i2, the supply chain software firm, took a legal pot shot last month at German company SAP. Lawyers for the US firm slapped a writ on SAP alleging its software infringed seven i2 patents.
Such spats are not unusual in the fiercely competitive software industry in which it is often difficult to distinguish between the look and feel of rival offerings. For a company such as i2 there is a lot at stake. As an independent ploughing its furrow in a niche area it can only survive by convincing customers it has clearly superior products to those peddled by the likes of SAP and Oracle. Any hint that an ERP system such as SAP is as good as a best of breed product spells trouble for i2.
It’s not good news for supply chain managers either. Who wants to invest money in software that is the subject of a lawsuit?
Customers of the losing company have to ask themselves whether their software will continue to be developed and supported to the same degree as it was in the past, once legal costs have been taken into consideration.
But arguments like this could be a thing of the past if a relatively new idea called services oriented architecture (SOA) catches on. Ironically, SAP is a keen proponent of SOA and made much of it at a recent series of customer roadshows in Europe. It’s a simple proposition. Instead of stitching a lot of software systems together, why not create an interface that allows users to access applications as a series of services?
Under the new regime, driven by business events as they happen, businesses won’t need to run their own software because it should be possible to access i2 software as easily as SAP or any other company’s programs.
‘It’s a matter of replacing spaghetti with lasagne,’ says Paolo Malinverno, vp of research at adviser firm Gartner.
He points out that with only 25 per cent of invoices in Europe being presented electronically SOA could have a big impact, cutting the cost of processing each invoice from E37 to E3. But how are European companies taking to SOA? Two retailers that Logistics Europe spoke to when the SAP roadshow hit the UK said they didn’t have the time to deal with future technologies.
I’m sceptical and cynical,’ acknowledged Brian Scott, head of business systems at leisure products retailer Halfords. ‘With 56 people in systems I tend to trust a small number of suppliers who know about my business: we can’t afford the time for a two-hour seminar.’
In 2003, Scott began a four-phase, five-year programme to replace 123 applications systems with just two, SAP/Novasoft and Manhattan PkMS warehouse management. The project had added urgency because Halfords’ then owner, Boots, insisted that Halfords move off its mainframe system as a precursor to being sold.
‘Retail is a simple business made complicated by computers,’ says Scott. ‘I like functional headroom. It feels like I’ve bought a 40-room mansion and I am living in three rooms and a kitchen.’
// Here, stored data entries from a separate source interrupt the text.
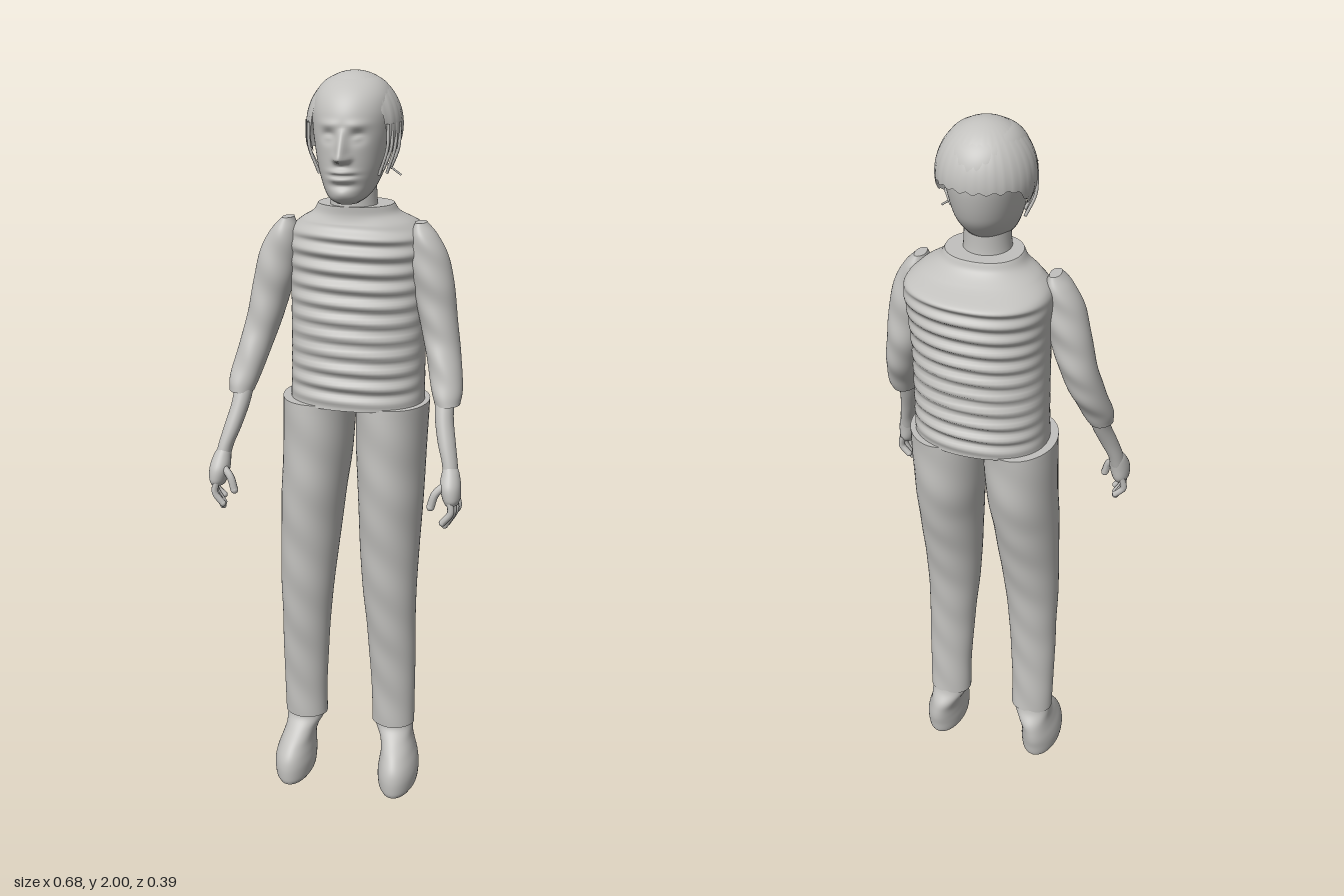
import * as THREE from 'three';

const grey = new THREE.MeshStandardMaterial({ color: 0xc2c1be, side: THREE.DoubleSide });
grey.name = 'plain grey';

const { lerp, clamp } = THREE.MathUtils;
const bump = (d, width) => Math.exp(-(d * d) / (width * width));

// Closed solid through horizontal oval sections [y, centreX, centreZ, radiusX, radiusZ], lowest first
function loft(name, sections, { rows = 40, cols = 48, power = 2, shape } = {}) {
  const centres = new THREE.CatmullRomCurve3(sections.map(([y, x, z]) => new THREE.Vector3(x, y, z)), false, 'catmullrom', 0.5);
  const radii = new THREE.CatmullRomCurve3(sections.map((s) => new THREE.Vector3(s[3], 0, s[4])), false, 'catmullrom', 0.5);
  const pos = [], index = [];
  const round = (v) => Math.sign(v) * Math.abs(v) ** (2 / power);
  for (let r = 0; r <= rows; r++) {
    const c = centres.getPoint(r / rows), rad = radii.getPoint(r / rows);
    for (let k = 0; k < cols; k++) {
      const a = (k / cols) * Math.PI * 2;
      const p = new THREE.Vector3(c.x + rad.x * round(Math.sin(a)), c.y, c.z + rad.z * round(Math.cos(a)));
      if (shape) shape(p, a);
      pos.push(p.x, p.y, p.z);
      if (r < rows) {
        const i = r * cols + k, j = r * cols + (k + 1) % cols;
        index.push(i, j, j + cols, i, j + cols, i + cols);
      }
    }
  }
  // End caps with their own corners, so the rims stay sharp
  for (const [row, section] of [[0, sections[0]], [rows, sections.at(-1)]]) {
    const start = pos.length / 3;
    pos.push(...pos.slice(row * cols * 3, (row + 1) * cols * 3), section[1], section[0], section[2]);
    for (let k = 0; k < cols; k++) {
      const a = start + k, b = start + (k + 1) % cols, mid = start + cols;
      index.push(...(row ? [mid, a, b] : [mid, b, a]));
    }
  }
  const geo = new THREE.BufferGeometry();
  geo.setAttribute('position', new THREE.Float32BufferAttribute(pos, 3));
  geo.setIndex(index);
  geo.computeVertexNormals();
  return named(name, geo);
}

function named(name, geo) {
  const mesh = new THREE.Mesh(geo, grey);
  mesh.name = name;
  return mesh;
}

function tube(name, points, radius) {
  const curve = new THREE.CatmullRomCurve3(points.map((p) => new THREE.Vector3(...p)));
  return named(name, new THREE.TubeGeometry(curve, 14, radius, 8));
}

// Nose, brow, eyes, lips and chin raised from the front of the head
function sculptFace(p, a) {
  if (Math.cos(a) < 0.1) return;
  const x = p.x - 0.015, y = p.y, ax = Math.abs(x);
  const ridge = clamp((1.875 - y) / 0.065, 0, 1) * clamp((y - 1.787) / 0.014, 0, 1);
  p.z += 0.036 * ridge * bump(x, 0.009 + 0.006 * ridge);
  p.z += 0.008 * bump(ax - 0.015, 0.009) * bump(y - 1.8, 0.01);
  p.z -= 0.014 * bump(ax - 0.036, 0.018) * bump(y - 1.853, 0.014);
  p.z += 0.009 * bump(ax - 0.036, 0.013) * bump(y - 1.85, 0.008);
  p.z += 0.005 * bump(ax - 0.035, 0.025) * bump(y - 1.882, 0.01);
  p.z += 0.012 * bump(x, 0.027) * (bump(y - 1.77, 0.007) + bump(y - 1.752, 0.007));
  p.z -= 0.006 * bump(x, 0.026) * bump(y - 1.761, 0.004);
  p.z -= 0.006 * bump(x, 0.03) * bump(y - 1.736, 0.008);
  p.z += 0.005 * bump(x, 0.025) * bump(y - 1.716, 0.012);
}

function makeHead() {
  const head = new THREE.Group();
  head.name = 'head';
  // Face profile: [y, front z, back z, half width]
  const profile = [
    [1.688, 0.115, 0.04, 0.028], [1.70, 0.136, 0.0, 0.046], [1.72, 0.142, -0.045, 0.062],
    [1.76, 0.144, -0.085, 0.079], [1.80, 0.144, -0.105, 0.089], [1.86, 0.142, -0.119, 0.099],
    [1.91, 0.133, -0.118, 0.102], [1.95, 0.108, -0.1, 0.093], [1.98, 0.068, -0.064, 0.066], [1.995, 0.02, -0.02, 0.02],
  ];
  head.add(loft('face', profile.map(([y, f, b, w]) => [y, 0.015, (f + b) / 2, w, (f - b) / 2]),
    { rows: 110, cols: 128, shape: sculptFace }));
  head.add(loft('neck', [[1.63, 0.016, 0.008, 0.068, 0.068], [1.68, 0.016, 0.012, 0.06, 0.062], [1.75, 0.016, 0.01, 0.056, 0.06]]));

  // Hair cap with a rim that is high in front, low at the temples and middling behind
  const cap = new THREE.SphereGeometry(1, 96, 30, 0, Math.PI * 2, 0, 1);
  const p = cap.attributes.position;
  for (let i = 0; i < p.count; i++) {
    const theta = Math.acos(clamp(p.getY(i), -1, 1));
    const az = Math.atan2(p.getX(i), p.getZ(i)), side = Math.abs(az);
    let rim = lerp(1.95, 1.81, THREE.MathUtils.smoothstep(side, 0.7, 1.05));
    rim = lerp(rim, 1.865, THREE.MathUtils.smoothstep(side, 1.6, 2.3));
    rim += 0.004 * Math.sin(az * 23);
    const t = theta * Math.acos((rim - 1.87) / 0.13);
    const swell = 1 + 0.006 * Math.sin(az * 30) * Math.sin(t);
    p.setXYZ(i, 0.015 + 0.121 * swell * Math.sin(t) * Math.sin(az), 1.87 + 0.13 * Math.cos(t),
      0.125 * swell * Math.sin(t) * Math.cos(az));
  }
  cap.computeVertexNormals();
  head.add(named('hairCap', cap));

  // Loose strands beside the cheeks
  for (const s of [-1, 1]) {
    for (let i = 0; i < 4; i++) {
      const z = 0.02 + i * 0.018, x = 0.118 - i * 0.006;
      head.add(tube('hairStrand', [[0.015 + s * x, 1.88, z], [0.015 + s * (x - 0.002), 1.82, z],
        [0.015 + s * (x - 0.024), 1.765 - 0.01 * (i % 2), z - 0.01]], 0.004));
    }
  }
  head.add(tube('looseStrand', [[0.09, 1.79, 0.03], [0.115, 1.77, 0.03], [0.14, 1.752, 0.03]], 0.0025));
  return head;
}

// Ribbed jumper body
function makeTorso() {
  return loft('torso', [
    [1.15, 0.02, -0.022, 0.18, 0.132], [1.25, 0.02, -0.026, 0.178, 0.134], [1.4, 0.02, -0.03, 0.178, 0.136],
    [1.5, 0.02, -0.038, 0.182, 0.138], [1.57, 0.02, -0.045, 0.187, 0.143], [1.603, 0.02, -0.047, 0.18, 0.14],
    [1.63, 0.02, -0.025, 0.15, 0.106], [1.652, 0.018, -0.012, 0.113, 0.088], [1.675, 0.018, -0.006, 0.097, 0.083],
  ], {
    rows: 130, cols: 72, power: 2.2,
    shape: (p, a) => {
      const fade = clamp((p.y - 1.15) / 0.04, 0, 1) * clamp((1.63 - p.y) / 0.04, 0, 1);
      p.z += 0.007 * fade * Math.cos(a) * Math.sin((p.y * 2 * Math.PI) / 0.043 + 0.7 * Math.sin(2 * a));
    },
  });
}

function makeArm(s) {
  const arm = new THREE.Group();
  arm.name = s > 0 ? 'leftArm' : 'rightArm';
  const X = (x, y) => s * x + lerp(-0.005, 0.013, clamp((y - 1) / 0.5, 0, 1));
  const place = (list) => list.map(([y, x, ...rest]) => [y, X(x, y), ...rest]);
  arm.add(loft('sleeve', place([
    [1.18, 0.276, 0.075, 0.033, 0.036], [1.22, 0.27, 0.06, 0.041, 0.045], [1.3, 0.251, 0.026, 0.045, 0.052],
    [1.38, 0.231, 0.008, 0.049, 0.053], [1.48, 0.21, 0.005, 0.054, 0.052], [1.55, 0.196, 0.005, 0.05, 0.05],
    [1.6, 0.183, 0.003, 0.035, 0.042], [1.632, 0.174, 0.0, 0.014, 0.028],
  ]), {
    rows: 70,
    shape: (p, a) => { p.z += 0.003 * Math.cos(a) * Math.sin(p.y * 60 + 2 * a); },
  }));
  arm.add(loft('forearm', place([
    [1.0, 0.307, 0.145, 0.02, 0.024], [1.04, 0.301, 0.135, 0.02, 0.026], [1.09, 0.287, 0.118, 0.023, 0.028],
    [1.15, 0.273, 0.093, 0.024, 0.03], [1.21, 0.268, 0.068, 0.026, 0.03],
  ])));
  arm.add(loft('palm', place([
    [0.943, 0.314, 0.164, 0.018, 0.028], [0.96, 0.313, 0.162, 0.024, 0.036], [0.99, 0.309, 0.158, 0.027, 0.036],
    [1.02, 0.306, 0.146, 0.022, 0.028], [1.035, 0.303, 0.14, 0.016, 0.022],
  ]), { rows: 24, cols: 28 }));
  // Curled fingers and thumb
  const bone = (name, pts, r) => {
    arm.add(tube(name, pts.map(([x, y, z]) => [X(x, y), y, z]), r));
    const [x, y, z] = pts.at(-1);
    const tip = named(name + 'Tip', new THREE.SphereGeometry(r, 10, 8));
    tip.position.set(X(x, y), y, z);
    arm.add(tip);
  };
  [0.137, 0.153, 0.17, 0.186].forEach((z, i) => {
    const low = [0.9, 0.885, 0.883, 0.895][i], x = 0.322 - i * 0.004;
    bone('finger', [[x, 0.96, z], [x + 0.006, 0.925, z + 0.003], [x - 0.015, low, z + 0.002]], 0.009);
  });
  bone('thumb', [[0.3, 0.995, 0.17], [0.274, 0.97, 0.182], [0.263, 0.935, 0.185]], 0.0105);
  return arm;
}

function makeLeg(s) {
  const leg = new THREE.Group();
  leg.name = s > 0 ? 'leftLeg' : 'rightLeg';
  const place = (list) => list.map(([y, x, ...rest]) => [y, s * x + lerp(0, 0.016, clamp((y - 0.65) / 0.5, 0, 1)), ...rest]);
  leg.add(loft('trouserLeg', place([
    [0.18, 0.129, -0.014, 0.061, 0.05], [0.28, 0.129, -0.01, 0.062, 0.05], [0.4, 0.126, -0.004, 0.066, 0.055],
    [0.5, 0.122, 0.0, 0.069, 0.063], [0.62, 0.117, 0.002, 0.076, 0.074], [0.75, 0.112, -0.004, 0.083, 0.09],
    [0.88, 0.108, -0.012, 0.089, 0.11], [1.0, 0.102, -0.022, 0.094, 0.122], [1.155, 0.1, -0.022, 0.098, 0.123],
  ]), {
    rows: 80,
    shape: (p, a) => { p.z += 0.002 * Math.sin(p.y * 42 + 3 * a) * Math.cos(a); },
  }));
  leg.add(loft('foot', place([
    [0.0, 0.153, 0.03, 0.045, 0.09], [0.015, 0.153, 0.025, 0.054, 0.1], [0.05, 0.153, 0.022, 0.057, 0.104],
    [0.08, 0.152, 0.015, 0.053, 0.103], [0.11, 0.148, 0.003, 0.047, 0.092], [0.14, 0.14, -0.012, 0.047, 0.073],
    [0.17, 0.132, -0.016, 0.054, 0.05], [0.2, 0.13, -0.014, 0.054, 0.045],
  ])));
  return leg;
}

export function createModel() {
  const figure = new THREE.Group();
  figure.name = 'standingFigure';
  figure.add(makeHead(), makeTorso());
  for (const s of [-1, 1]) figure.add(makeArm(s), makeLeg(s));
  return figure;
}
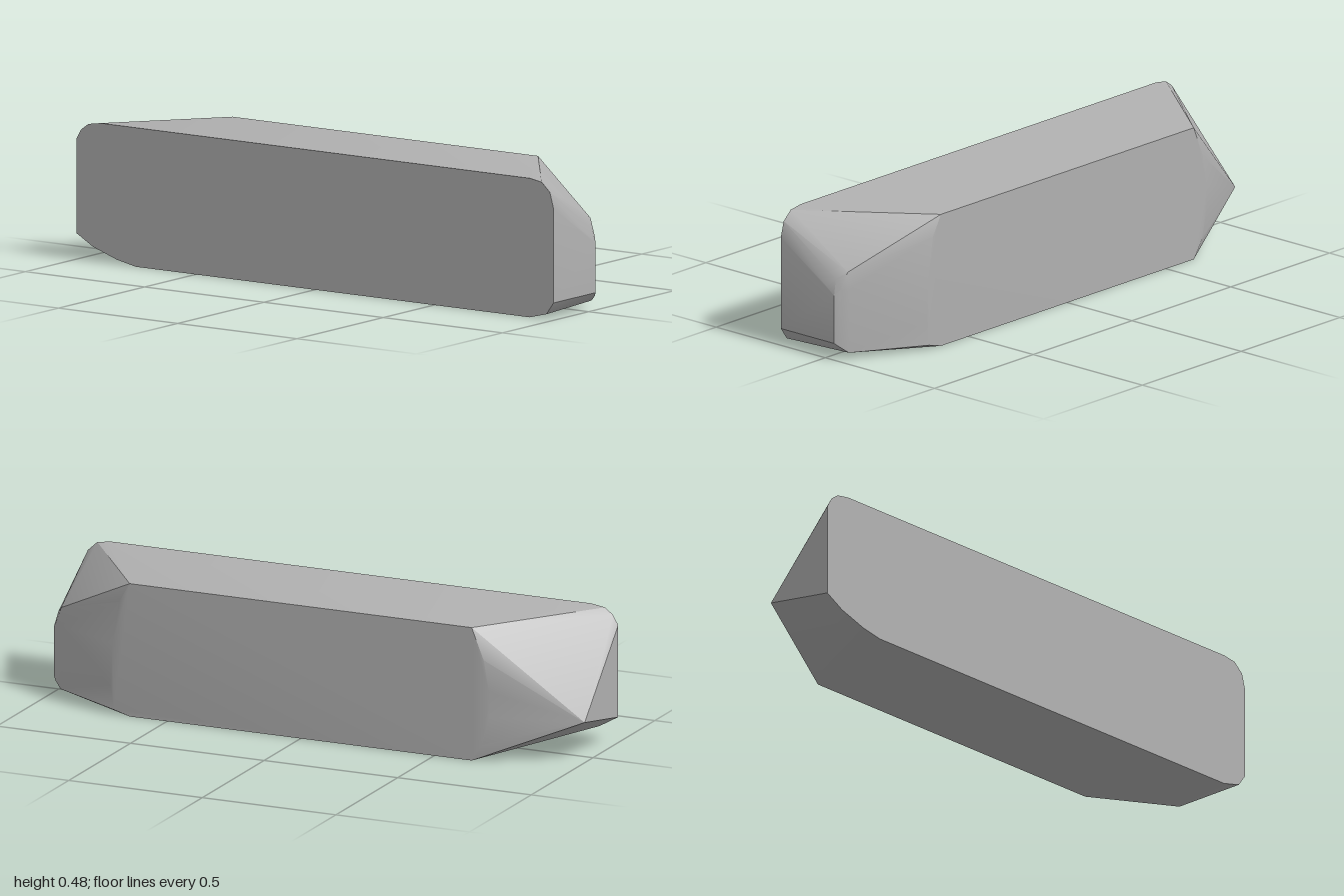
import * as THREE from 'three';
import { toCreasedNormals } from 'three/addons/utils/BufferGeometryUtils.js';
import { ConvexGeometry } from 'three/addons/geometries/ConvexGeometry.js';

// Points of a side outline, given as [y, z] at a fixed x
const side = (x, outline) => outline.map(([y, z]) => new THREE.Vector3(x, y, z));

export function createModel() {
  const grey = new THREE.MeshStandardMaterial({ color: 0xb0b0b0 });
  grey.name = 'grey';

  // Flat right side, rounded at its four corners
  const rightSide = side(-0.204, [
    [0.385, 1], [0.44, 0.985], [0.472, 0.95], [0.48, 0.9],
    [0.48, -0.9], [0.472, -0.95], [0.45, -0.98], [0.415, -1],
    [0.09, -1], [0.05, -0.93], [0.016, -0.83], [0, -0.75],
    [0, 0.9], [0.018, 0.97], [0.06, 1],
  ]);

  // Shorter left side, its ends bowed outwards
  const leftSide = side(0.204, [
    [0.47, 0.64], [0.4, 0.68], [0.25, 0.705], [0.1, 0.71], [0.017, 0.7], [0, 0.64],
    [0, -0.64], [0.06, -0.68], [0.16, -0.705], [0.25, -0.705], [0.36, -0.685], [0.47, -0.64],
  ]);

  // Blunt front face with its softened rim, then the single back point
  const ends = [
    [0.04, 0.06, 1], [0.04, 0.23, 1], [0, 0.262, 1],
    [0.035, 0.285, 0.985], [0.056, 0.25, 0.985], [0.056, 0.045, 0.985],
    [0.066, 0.31, 0.96], [0.072, 0.25, 0.96], [0.072, 0.024, 0.96],
    [0.068, 0.142, -1],
  ].map((p) => new THREE.Vector3(...p));

  const hull = new ConvexGeometry([...rightSide, ...leftSide, ...ends]);
  const bar = new THREE.Mesh(toCreasedNormals(hull, 0.5), grey);
  bar.name = 'chamferedBar';

  const model = new THREE.Group();
  model.name = 'bar';
  model.add(bar);
  return model;
}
Halfords has not yet formally evaluated the benefits of a project that has just one more year to run, but Scott says he has met the 12 hard cash benefits that Halfords was looking for in a capital project that absorbed more investment than any other in recent years.
It was a similar story at Alpha Airports Group which runs airport shops and catering operations and which recently embarked on a project managed by Ciber Novasoft, to upgrade systems in its warehouses, stores and at head office.
‘The systems we had were similar to those on the Ark,’ quips Martin Cook, group IT director. ‘We moved from Noah’s system to a simple integrated application set.’
‘We are out to put our business in a far better place. Store and head office systems were not integrated. Maintenance and support costs were rising for a system that was built for a smaller business than we had become.’
Alpha Airports had particular problems. Its airport outlets are small and replenishment is a challenge because stock rooms are some way away. With twothirds of its operations now hooked into the SAP R/3 for retail-based system Alpha Airports has cut stock holdings and improved its negotiating position with suppliers because the retailer now knows which goods sell well, where and when.
The managers of Halfords and Alpha Airports agree that simplicity, packaged software and hard business benefits are the key to successful IT projects. For them, concepts such as SOA will be judged on whether they can deliver on these criteria.